(Data extracted from a collection)
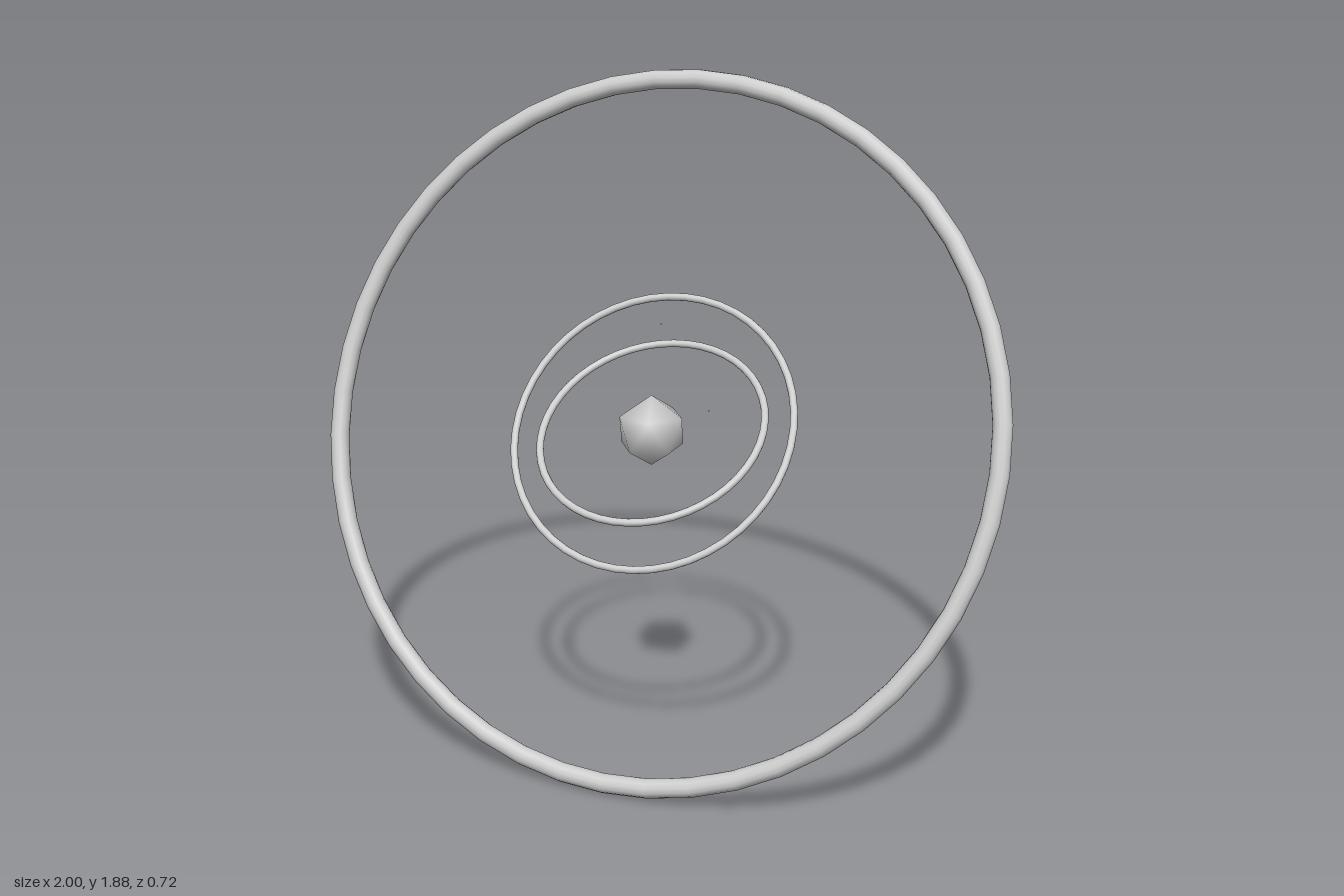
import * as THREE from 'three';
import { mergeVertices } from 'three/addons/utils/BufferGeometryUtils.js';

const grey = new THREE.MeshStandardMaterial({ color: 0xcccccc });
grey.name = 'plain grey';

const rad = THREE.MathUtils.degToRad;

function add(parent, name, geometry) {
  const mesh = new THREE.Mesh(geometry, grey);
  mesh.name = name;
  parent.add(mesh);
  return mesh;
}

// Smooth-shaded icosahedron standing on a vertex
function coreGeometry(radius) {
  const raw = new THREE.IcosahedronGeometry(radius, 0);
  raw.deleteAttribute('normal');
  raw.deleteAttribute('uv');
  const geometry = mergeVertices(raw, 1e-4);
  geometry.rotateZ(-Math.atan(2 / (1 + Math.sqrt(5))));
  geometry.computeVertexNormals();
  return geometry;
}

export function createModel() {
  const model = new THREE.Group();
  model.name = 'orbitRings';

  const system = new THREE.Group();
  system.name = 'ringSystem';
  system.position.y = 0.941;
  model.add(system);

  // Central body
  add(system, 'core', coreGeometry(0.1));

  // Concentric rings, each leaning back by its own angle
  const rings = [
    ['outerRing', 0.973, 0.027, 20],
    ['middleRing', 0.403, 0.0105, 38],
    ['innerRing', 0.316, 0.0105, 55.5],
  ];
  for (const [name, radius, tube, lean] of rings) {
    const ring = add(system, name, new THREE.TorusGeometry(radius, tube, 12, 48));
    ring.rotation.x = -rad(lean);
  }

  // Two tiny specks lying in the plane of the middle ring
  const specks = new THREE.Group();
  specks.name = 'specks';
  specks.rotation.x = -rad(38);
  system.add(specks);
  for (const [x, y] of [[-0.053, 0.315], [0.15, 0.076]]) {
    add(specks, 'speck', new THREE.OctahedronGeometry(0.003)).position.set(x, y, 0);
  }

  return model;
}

* [Instructions for the task]: Write every line above out again exactly; pictures do not belong in the copy.

* [Your response]:
import * as THREE from 'three';
import { mergeVertices } from 'three/addons/utils/BufferGeometryUtils.js';

const grey = new THREE.MeshStandardMaterial({ color: 0xcccccc });
grey.name = 'plain grey';

const rad = THREE.MathUtils.degToRad;

function add(parent, name, geometry) {
  const mesh = new THREE.Mesh(geometry, grey);
  mesh.name = name;
  parent.add(mesh);
  return mesh;
}

// Smooth-shaded icosahedron standing on a vertex
function coreGeometry(radius) {
  const raw = new THREE.IcosahedronGeometry(radius, 0);
  raw.deleteAttribute('normal');
  raw.deleteAttribute('uv');
  const geometry = mergeVertices(raw, 1e-4);
  geometry.rotateZ(-Math.atan(2 / (1 + Math.sqrt(5))));
  geometry.computeVertexNormals();
  return geometry;
}

export function createModel() {
  const model = new THREE.Group();
  model.name = 'orbitRings';

  const system = new THREE.Group();
  system.name = 'ringSystem';
  system.position.y = 0.941;
  model.add(system);

  // Central body
  add(system, 'core', coreGeometry(0.1));

  // Concentric rings, each leaning back by its own angle
  const rings = [
    ['outerRing', 0.973, 0.027, 20],
    ['middleRing', 0.403, 0.0105, 38],
    ['innerRing', 0.316, 0.0105, 55.5],
  ];
  for (const [name, radius, tube, lean] of rings) {
    const ring = add(system, name, new THREE.TorusGeometry(radius, tube, 12, 48));
    ring.rotation.x = -rad(lean);
  }

  // Two tiny specks lying in the plane of the middle ring
  const specks = new THREE.Group();
  specks.name = 'specks';
  specks.rotation.x = -rad(38);
  system.add(specks);
  for (const [x, y] of [[-0.053, 0.315], [0.15, 0.076]]) {
    add(specks, 'speck', new THREE.OctahedronGeometry(0.003)).position.set(x, y, 0);
  }

  return model;
}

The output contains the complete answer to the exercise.